A trenchant, no-holds-barred defence of free speech. Invaluable in an age of ‘I’m for free speech, but…’
3 Jason Burke The New Threat from Islamic Militancy
Jason Burke is one of the most astute observers of both Islamic militancy and the war on terror. In his latest book, like in his previous works, Burke eschews simple, single explanations of Islamic radicalism and tells instead a complex story with many threads, but one that often has the feel of a fast-paced thriller.
4 Lucia Berlin, A Manual for Cleaning Women
It is more than ten years since Lucia Berlin died. She was little known during her life, even though her collection Homesick won the American Book Award in 1991. Always at the edge of literary life, she published her stories in small magazines and fringe presses. But this posthumous collection shows her to be one of America’s finest story tellers. Dark, uncompromising, often brutally comic, yet always deeply humane, these are stories of working class lives and everyday life, of the chaotic collision of the public and the intimate. The pity is that there won’t be more of them.
5 Luc Sante The Other Paris
Luc Sante is a great chronicler of the underbelly of cities and the underclass of society. Low Life, his account of New York street life, is an essential work in understanding the city. Similarly his latest book is a history of a Paris rarely told – the city not of love and beauty but of sweat and dirt, of the discarded and the hidden, of workers and barflies and rabble-rousers and thieves.
6 Bengt Jangfeldt Mayakovsky
(University of Chicago Press)
One of the most important early modernist poets, Vladimir Mayakovsky found his voice with the Russian Revolution, sold his soul to Stalin’s regime, and eventually committed suicide at the age of 36, at least partly from disillusionment with that regime. Bengt Jangfeldt’s book, first published six years ago in Swedish, and extraordinarily the first proper non-Soviet biography of Mayakovsky, is an engrossing account of a brilliant poet and a contradictory human being, set against the crushing of the yearning for freedom in the early Soviet Union. A new translation of Mayakovsky’s work is published next year. Jangfeldt’s biography provides an illuminating context.
7 Kamel Daoud The Meursault Investigation
In The Outsider, Albert Camus’ existential study of alienation and mailase, the anti-hero Patrice Meursault shoots dead a nameless Arab on a beach in Algiers. Algerian journalist Kamel Daoud’s The Meursault Investigation, is narrated by Harun, the brother of the murdered Arab. The novel has been seen by many reviewers as a riposte to Camus, a means of giving voice to the nameless Arab. But it is far more than that. It is a Camusian reflection on the state of Algeria, a nation that, in Daoud’s eyes, has fallen into the condition of the absurd, caught ‘between Allah and ennui’. French rule may have warped the soul, Daoud suggests, but so too have the tyrannies of the post-independence years. ‘As the years have passed’, Harun observes, ‘the beast has become less picky’.
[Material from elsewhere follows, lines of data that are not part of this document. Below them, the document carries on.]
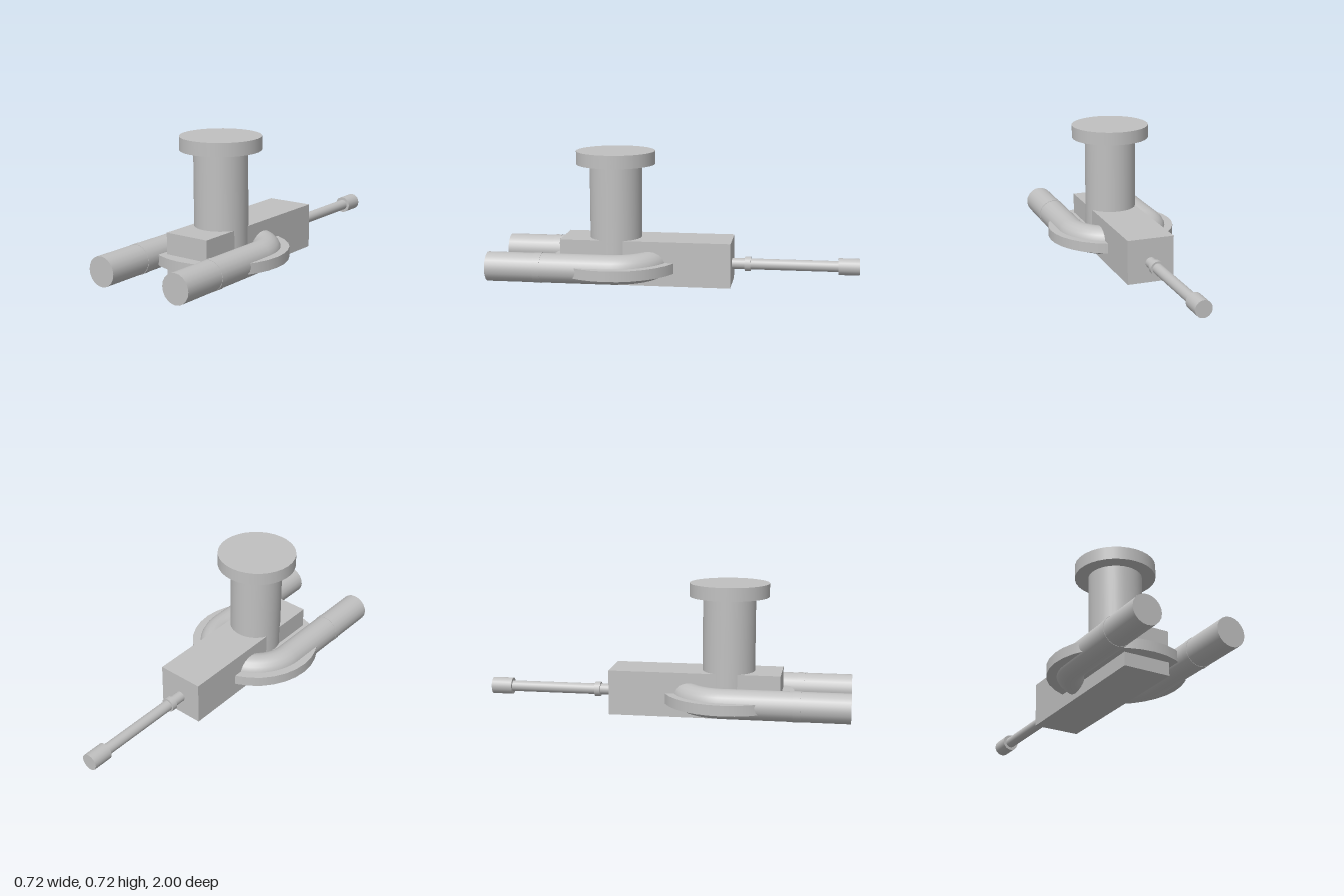
import * as THREE from 'three';

export function createModel() {
  const model = new THREE.Group();
  const grey = new THREE.MeshStandardMaterial({ color: 0xc0c0c0 });
  grey.name = 'plain grey';

  const CENTRE_Z = 0.336; // shared axis of column, disc and pipe bend
  const AXIS_Y = 0.11; // height of pipes and rod

  const add = (name, geometry, x, y, z) => {
    const mesh = new THREE.Mesh(geometry, grey);
    mesh.name = name;
    mesh.position.set(x, y, z);
    model.add(mesh);
    return mesh;
  };
  // Upright cylinder between two heights
  const upright = (name, r, y0, y1, sides) =>
    add(name, new THREE.CylinderGeometry(r, r, y1 - y0, sides), 0, (y0 + y1) / 2, CENTRE_Z);
  // Cylinder lying along z
  const lengthwise = (name, r, x, z0, z1, sides = 20) =>
    add(name, new THREE.CylinderGeometry(r, r, z1 - z0, sides).rotateX(Math.PI / 2), x, AXIS_Y, (z0 + z1) / 2);

  // Central block
  add('body', new THREE.BoxGeometry(0.26, 0.245, 0.935), 0, 0.1225, 0.1575);

  // Column with cap, and the flat disc around the body
  upright('column', 0.143, 0.1, 0.655, 32);
  upright('cap', 0.216, 0.65, 0.722, 32);
  upright('disc', 0.36, 0.073, 0.13, 32);

  // U-shaped pipe: half-ring bend behind, straight legs to the front
  const bend = new THREE.TorusGeometry(0.237, 0.08, 20, 32, Math.PI).rotateX(-Math.PI / 2);
  add('pipeBend', bend, 0, AXIS_Y, CENTRE_Z);
  for (const side of [-1, 1]) {
    const prefix = side > 0 ? 'left' : 'right';
    lengthwise(prefix + 'Pipe', 0.08, side * 0.237, CENTRE_Z, 1);
    lengthwise(prefix + 'PipeCollar', 0.082, side * 0.237, 0.7, 0.74);
  }

  // Rear rod with ring and end knob
  lengthwise('rod', 0.03, 0, -0.9, -0.3);
  lengthwise('rodRing', 0.04, 0, -0.412, -0.38);
  lengthwise('rodKnob', 0.046, 0, -1, -0.886);

  return model;
}
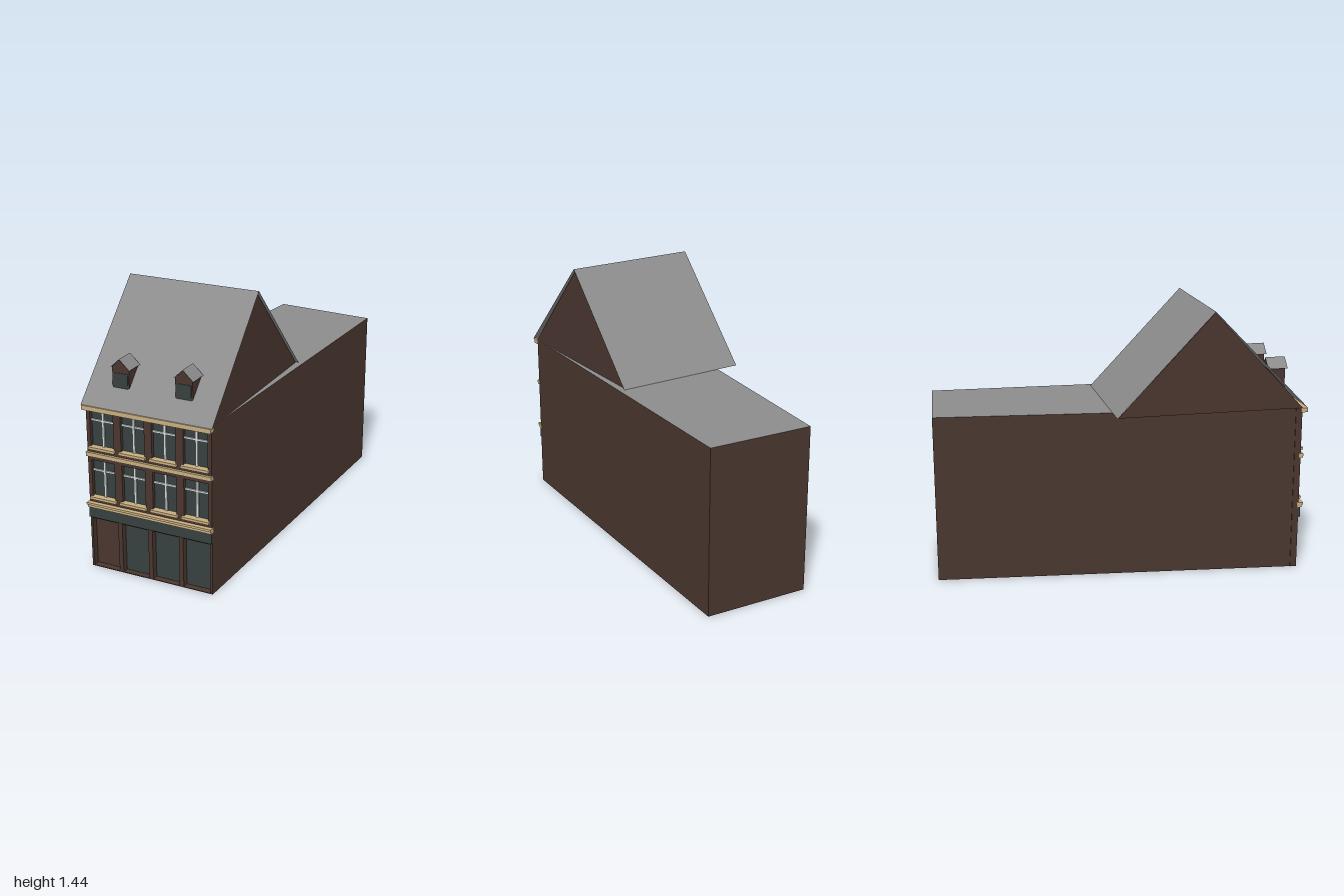
import * as THREE from 'three';

const mat = (name, color, side = THREE.FrontSide) => {
  const m = new THREE.MeshStandardMaterial({ color, side });
  m.name = name;
  return m;
};

export function createModel() {
  const brick = mat('brown brick', 0x4a362f, THREE.DoubleSide);
  const slate = mat('grey roof', 0x8c8c8c, THREE.DoubleSide);
  const glass = mat('dark glass', 0x364040, THREE.DoubleSide);
  const cream = mat('cream stone', 0xc8ae80);
  const white = mat('white glazing bar', 0xd2d6d6);

  // The house stands turned on its plot; everything below is in facade axes
  const house = new THREE.Group();
  house.name = 'house';
  house.rotation.y = -THREE.MathUtils.degToRad(23);

  const add = (name, geometry, material, parent = house) => {
    const mesh = new THREE.Mesh(geometry, material);
    mesh.name = name;
    parent.add(mesh);
    return mesh;
  };
  // Box given by its limits on each axis
  const box = (name, m, x0, x1, y0, y1, z0, z1, parent) =>
    add(name, new THREE.BoxGeometry(x1 - x0, y1 - y0, z1 - z0)
      .translate((x0 + x1) / 2, (y0 + y1) / 2, (z0 + z1) / 2), m, parent);
  // Flat convex polygon
  const face = (name, m, pts, parent) => {
    const pos = [];
    for (let i = 1; i < pts.length - 1; i++) pos.push(...pts[0], ...pts[i], ...pts[i + 1]);
    const g = new THREE.BufferGeometry();
    g.setAttribute('position', new THREE.Float32BufferAttribute(pos, 3));
    g.computeVertexNormals();
    return add(name, g, m, parent);
  };

  const L = -0.389, R = 0.306, F = 0.92, EAVE = 0.9, RIDGE = 1.437;
  const bay = (R - L) / 4;
  const centre = i => L + bay * (i + 0.5);

  // Side and back walls on the tapering plot, open underneath, with a flat roof
  const plot = [[R, F], [0.389, -0.97], [-0.175, -1.013], [L, F]];
  ['leftWall', 'backWall', 'rightWall'].forEach((name, i) => {
    const [p, q] = [plot[i], plot[i + 1]];
    face(name, brick, [[p[0], 0, p[1]], [q[0], 0, q[1]], [q[0], EAVE, q[1]], [p[0], EAVE, p[1]]]);
  });
  face('flatRoof', slate, plot.map(([x, z]) => [x, EAVE, z]));

  // Front wall with door and window openings
  const wall = new THREE.Shape([[L, 0], [R, 0], [R, EAVE - 0.002], [L, EAVE - 0.002]].map(p => new THREE.Vector2(...p)));
  const opening = (x, half, y0, y1) => wall.holes.push(new THREE.Path(
    [[x - half, y0], [x - half, y1], [x + half, y1], [x + half, y0]].map(p => new THREE.Vector2(...p))));
  const rows = [[0.4, 0.602, 0.543], [0.675, 0.876, 0.815]];
  const wHalf = 0.066, dHalf = 0.075;
  for (let i = 0; i < 4; i++) {
    const x = centre(i);
    opening(x, dHalf, 0.004, 0.276);
    // Shopfront: one solid door, three glazed bays
    box(i ? 'shopWindow' : 'door', i ? glass : brick, x - dHalf, x + dHalf, 0.004, 0.276, F - 0.04, F - 0.034);
    for (const [y0, y1, bar] of rows) {
      opening(x, wHalf, y0, y1);
      box('windowGlass', glass, x - wHalf, x + wHalf, y0, y1, F - 0.026, F - 0.02);
      box('verticalBar', white, x - 0.006, x + 0.006, y0, y1, F - 0.02, F - 0.012);
      box('crossBar', white, x - wHalf, x + wHalf, bar - 0.005, bar + 0.005, F - 0.02, F - 0.013);
      box('windowSill', cream, x - 0.076, x + 0.076, y0 - 0.012, y0 + 0.002, F - 0.02, F + 0.015);
    }
  }
  add('frontWall', new THREE.ExtrudeGeometry(wall, { depth: 0.035, bevelEnabled: false })
    .translate(0, 0, F - 0.035), brick);

  // Horizontal bands across the facade
  box('shopFascia', glass, L, R, 0.285, 0.342, F - 0.01, F + 0.01);
  box('lowerCornice', cream, L - 0.002, R + 0.002, 0.342, 0.358, F - 0.01, F + 0.016);
  box('lowerCorniceTop', cream, L - 0.005, R + 0.004, 0.358, 0.37, F - 0.01, F + 0.024);
  box('stringCourse', cream, L - 0.003, R + 0.003, 0.624, 0.646, F - 0.01, F + 0.014);
  box('eavesCornice', cream, L - 0.01, R + 0.008, 0.877, 0.901, F - 0.01, F + 0.027);

  // Main pitched roof and its gables
  const rl = -0.402, rr = 0.322, zf = 0.944, zr = 0.428, zb = -0.085;
  face('frontRoofSlope', slate, [[rl, EAVE + 0.003, zf], [rr, EAVE + 0.003, zf], [rr, RIDGE, zr], [rl, RIDGE, zr]]);
  face('backRoofSlope', slate, [[rr, EAVE, zb], [rl, EAVE, zb], [rl, RIDGE, zr], [rr, RIDGE, zr]]);
  for (const [name, x] of [['leftGable', R + 0.002], ['rightGable', L - 0.004]])
    face(name, brick, [[x, EAVE, F], [x, EAVE, zb + 0.006], [x, RIDGE - 0.006, zr]]);

  // Dormers
  for (const x of [-0.219, 0.13]) {
    const d = new THREE.Group();
    d.name = 'dormer';
    d.position.x = x;
    house.add(d);
    const h = 0.047, e = 0.056, z0 = 0.763, z1 = 0.858;
    const front = new THREE.Shape([[-h, 0.985], [h, 0.985], [h, 1.095], [0, 1.138], [-h, 1.095]].map(p => new THREE.Vector2(...p)));
    add('dormerBody', new THREE.ExtrudeGeometry(front, { depth: z1 - z0, bevelEnabled: false }).translate(0, 0, z0), brick, d);
    box('dormerWindow', glass, -0.04, 0.04, 0.99, 1.066, z1 - 0.002, z1 + 0.003, d);
    for (const s of [-1, 1])
      face('dormerRoof', slate, [[0, 1.143, z0], [0, 1.143, z1 + 0.012], [s * e, 1.09, z1 + 0.012], [s * e, 1.09, z0]], d);
  }

  const model = new THREE.Group();
  model.name = 'townHouse';
  model.add(house);
  return model;
}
8 Mark Rosenthal, Diego Rivera and Frida Kahlo in Detroit
(Yale University Press)
Diego Rivera’s Detroit Industry murals are one of the great works of twentieth century art. An artistic paean to the auto industry and to its workers, the irony, as the Wall Street Journal‘s art critic was later to observe, was that a work by a Mexican communist ‘remains one of America’s most significant monuments to itself’. This is the catalogue of an exhibition earlier this year that told the story not just of Rivera’s time in Detroit but also that of his wife, the artist Frida Kahlo. The essays here explore the evolution of Rivera’s and Kahlo’s work, the changing face of Detroit and the making of the Rivera’s extraordinary murals.
9 Jon Ronson, So You’ve Been Publicly Shamed
As a writer, Jon Ronson is both wonderfully quirky and deeply humane. He takes subjects that most journalists ignore as being at the fringes of public debate and uses them to tell us something important about the times in which we live. In So You’ve Been Publicly Shamed Ronson looks at social media rage, interviewing those who have victims of twitter mobs, to show how faux notions of nonconformism are creating a more conformist, conservative age.
10 Eka Kurniawan, Beauty is a Wound
Harking back in some ways to the early days of magical realism, Kurniawan’s novel is a picaresque epic. It is hugely ambitious, part family saga, part national history, part fantasy, retelling the story of Indonesia from its Dutch colonial days to post-independence trauma. You’ll love it or hate it.